Question: What if I want to donate more than the minimum amount?
Answer: The Regulation only sets a minimum amount for a Perpetual Membership Fee. There is no limit to the amount a Brother may voluntarily give to increase his Perpetual Membership. Our computer program at Grand Lodge is designed to handle twelve additional donations per member each year.
Question: We don't expect interest rates to fall below 5%, but what if they do?
Answer: If interest rates fall below 5% then the Lodge will receive less than it would have received in dues. We hope that will never happen. However, if it did occur the Grand Lodge portion is also reduced. Remember that the proportionate ratio paid to Grand Lodge is based on the interest earned. So in this case Grand Lodge would receive less than it would have normally received in per capita tax. In other words, Grand Lodge shares in the loss. Using the example of $25 dues and a 4% return: The Lodge receives 18/25 or $14.40 and Grand Lodge receives 7/25 or $5.60. But, please remember, interest income will still be coming in from the accounts of deceased Perpetual Members
Question: What happens if interest rates rise above 5%?
Answer: Particular Lodges and the Grand Lodge benefit! Let's again use the example of dues of $25 and a Perpetual Membership fee of $500. If we earn 8% interest on the $500 it will return $40.00. This will be divided 18/25 or $28.80 to the Particular Lodge and 7/25 or $11.20 to the Grand Lodge.
Question: Is there a reduced rate for older members?
Answer: No. The program is not really designed as a membership program. Its intent is to create a trust fund for each Particular Lodge. The primary funding of this account is from Perpetual and Memorial Perpetual Memberships. It is a way for a Brother to make a voluntary contribution to his Lodge and Grand Lodge. By making a donation of his dues times 20 he is relieved of paying future dues.
Question: If a Particular Lodge levies a special assessment on its members, is a Perpetual Member exempt?
Answer: A Perpetual Member IS NOT exempt from special assessments made by his Particular Lodge, but he IS exempt from special assessments made by the Grand Lodge. It is not the intent of this Regulation to interfere with the finances of any Particular Lodge. The exemption from Grand Lodge assessments is for the protection of the Particular Lodge.
Question: What about Memorial Perpetual Memberships?
Answer: Memorial Perpetual Memberships can be donated in the memory of a deceased Florida Mason who was in good standing at the time of his death. The fee for this membership is the dues and per capita tax which were in effect at the time of the remembered Brother's death. We have set a minimum fee of $200 for this type of membership ($10 minimum dues times 20). There is a lot of interest in this type membership.
Question: What if I transfer my membership to another Lodge?
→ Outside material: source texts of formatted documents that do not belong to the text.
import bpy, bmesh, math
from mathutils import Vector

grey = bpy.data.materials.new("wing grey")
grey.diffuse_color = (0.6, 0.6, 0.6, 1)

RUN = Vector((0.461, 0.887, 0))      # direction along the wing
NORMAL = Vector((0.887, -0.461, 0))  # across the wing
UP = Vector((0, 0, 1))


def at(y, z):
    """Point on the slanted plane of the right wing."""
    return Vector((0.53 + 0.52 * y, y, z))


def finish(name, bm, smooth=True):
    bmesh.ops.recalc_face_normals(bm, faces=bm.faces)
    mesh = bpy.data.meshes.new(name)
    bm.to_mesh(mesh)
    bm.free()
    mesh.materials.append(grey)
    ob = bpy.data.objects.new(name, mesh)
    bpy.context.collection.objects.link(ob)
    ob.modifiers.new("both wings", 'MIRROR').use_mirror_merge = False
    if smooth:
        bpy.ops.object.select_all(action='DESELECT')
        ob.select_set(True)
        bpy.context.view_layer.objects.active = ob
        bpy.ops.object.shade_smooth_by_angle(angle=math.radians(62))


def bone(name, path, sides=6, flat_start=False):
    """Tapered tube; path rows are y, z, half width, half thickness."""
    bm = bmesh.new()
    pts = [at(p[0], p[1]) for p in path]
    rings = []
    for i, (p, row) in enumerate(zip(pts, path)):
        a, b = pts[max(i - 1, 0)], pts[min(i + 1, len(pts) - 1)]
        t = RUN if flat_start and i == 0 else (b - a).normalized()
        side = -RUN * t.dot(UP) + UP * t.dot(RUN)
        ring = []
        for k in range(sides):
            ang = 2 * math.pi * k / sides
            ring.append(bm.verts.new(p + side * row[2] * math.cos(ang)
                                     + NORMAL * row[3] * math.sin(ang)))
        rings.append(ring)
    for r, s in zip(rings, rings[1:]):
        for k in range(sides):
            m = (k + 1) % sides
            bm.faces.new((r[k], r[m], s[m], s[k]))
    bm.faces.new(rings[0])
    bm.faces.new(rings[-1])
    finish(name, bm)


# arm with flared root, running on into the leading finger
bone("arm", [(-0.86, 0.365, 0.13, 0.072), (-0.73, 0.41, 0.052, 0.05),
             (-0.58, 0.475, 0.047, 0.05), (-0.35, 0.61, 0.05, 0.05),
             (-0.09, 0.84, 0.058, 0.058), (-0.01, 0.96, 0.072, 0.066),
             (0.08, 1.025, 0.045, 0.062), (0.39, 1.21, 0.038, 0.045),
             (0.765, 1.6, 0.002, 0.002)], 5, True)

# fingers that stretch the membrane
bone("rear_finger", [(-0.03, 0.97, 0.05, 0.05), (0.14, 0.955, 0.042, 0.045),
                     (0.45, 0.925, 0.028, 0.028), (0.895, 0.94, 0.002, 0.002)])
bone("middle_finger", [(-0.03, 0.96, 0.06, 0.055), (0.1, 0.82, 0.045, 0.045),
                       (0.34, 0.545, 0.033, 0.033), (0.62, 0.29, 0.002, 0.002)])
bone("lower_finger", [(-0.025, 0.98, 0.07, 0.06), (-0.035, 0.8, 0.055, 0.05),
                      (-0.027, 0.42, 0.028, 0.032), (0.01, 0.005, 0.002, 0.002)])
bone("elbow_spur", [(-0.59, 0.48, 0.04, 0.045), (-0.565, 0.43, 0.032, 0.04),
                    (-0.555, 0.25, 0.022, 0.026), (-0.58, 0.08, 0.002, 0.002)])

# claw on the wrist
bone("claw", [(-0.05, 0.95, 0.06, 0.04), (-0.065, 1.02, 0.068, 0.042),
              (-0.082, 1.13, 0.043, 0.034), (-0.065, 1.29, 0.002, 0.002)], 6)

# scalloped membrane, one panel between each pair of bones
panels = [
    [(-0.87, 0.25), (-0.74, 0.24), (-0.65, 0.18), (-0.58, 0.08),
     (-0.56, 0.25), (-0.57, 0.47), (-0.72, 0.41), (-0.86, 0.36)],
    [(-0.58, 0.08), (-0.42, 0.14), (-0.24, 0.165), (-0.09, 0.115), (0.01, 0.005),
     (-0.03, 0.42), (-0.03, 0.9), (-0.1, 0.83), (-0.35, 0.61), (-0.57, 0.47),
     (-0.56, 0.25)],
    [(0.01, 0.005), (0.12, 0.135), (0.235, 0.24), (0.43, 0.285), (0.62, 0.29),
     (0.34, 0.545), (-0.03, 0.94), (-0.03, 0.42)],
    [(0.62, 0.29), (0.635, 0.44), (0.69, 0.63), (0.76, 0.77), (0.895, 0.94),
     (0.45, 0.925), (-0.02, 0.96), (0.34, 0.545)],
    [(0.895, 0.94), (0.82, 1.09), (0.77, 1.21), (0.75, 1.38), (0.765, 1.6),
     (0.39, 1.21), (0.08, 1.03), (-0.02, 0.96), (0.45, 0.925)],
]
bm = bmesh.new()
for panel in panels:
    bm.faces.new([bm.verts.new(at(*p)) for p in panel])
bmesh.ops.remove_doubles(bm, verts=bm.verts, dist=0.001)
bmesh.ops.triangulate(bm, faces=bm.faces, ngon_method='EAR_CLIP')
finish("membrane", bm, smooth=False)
Answer: If you affiliate with another Florida Lodge, your Perpetual Membership moves with you. If you affiliate with a Lodge outside Florida, the Perpetual Membership Fee remains with that Florida Lodge. If you did affiliate with a Lodge outside Florida and later returned to your Florida Lodge, your Perpetual Membership is restored.
Question: What happens if a Perpetual Member is suspended or expelled for unmasonic conduct?
Answer: The application form for Perpetual Membership states that the applicant understands the Perpetual Membership Fee is non-refundable. So, although a Brother may be suspended or expelled and may not have a dues card, the money remains with the Lodge.
Question: Has any other Grand Lodge implemented Perpetual Membership and if so, has it been successful?
Answer: Yes, the Grand Lodge of Oklahoma and at least six other Grand Lodges, have adopted Perpetual Membership Programs. Our Perpetual Membership program is closely patterned after the Grand Lodge of Oklahoma's. In the two years since its adoption, Oklahoma has gained over 2400 Perpetual Memberships.
Question: How can I become a Perpetual Member?
Answer: An application form is available from your Lodge Secretary. It must be processed through your Lodge.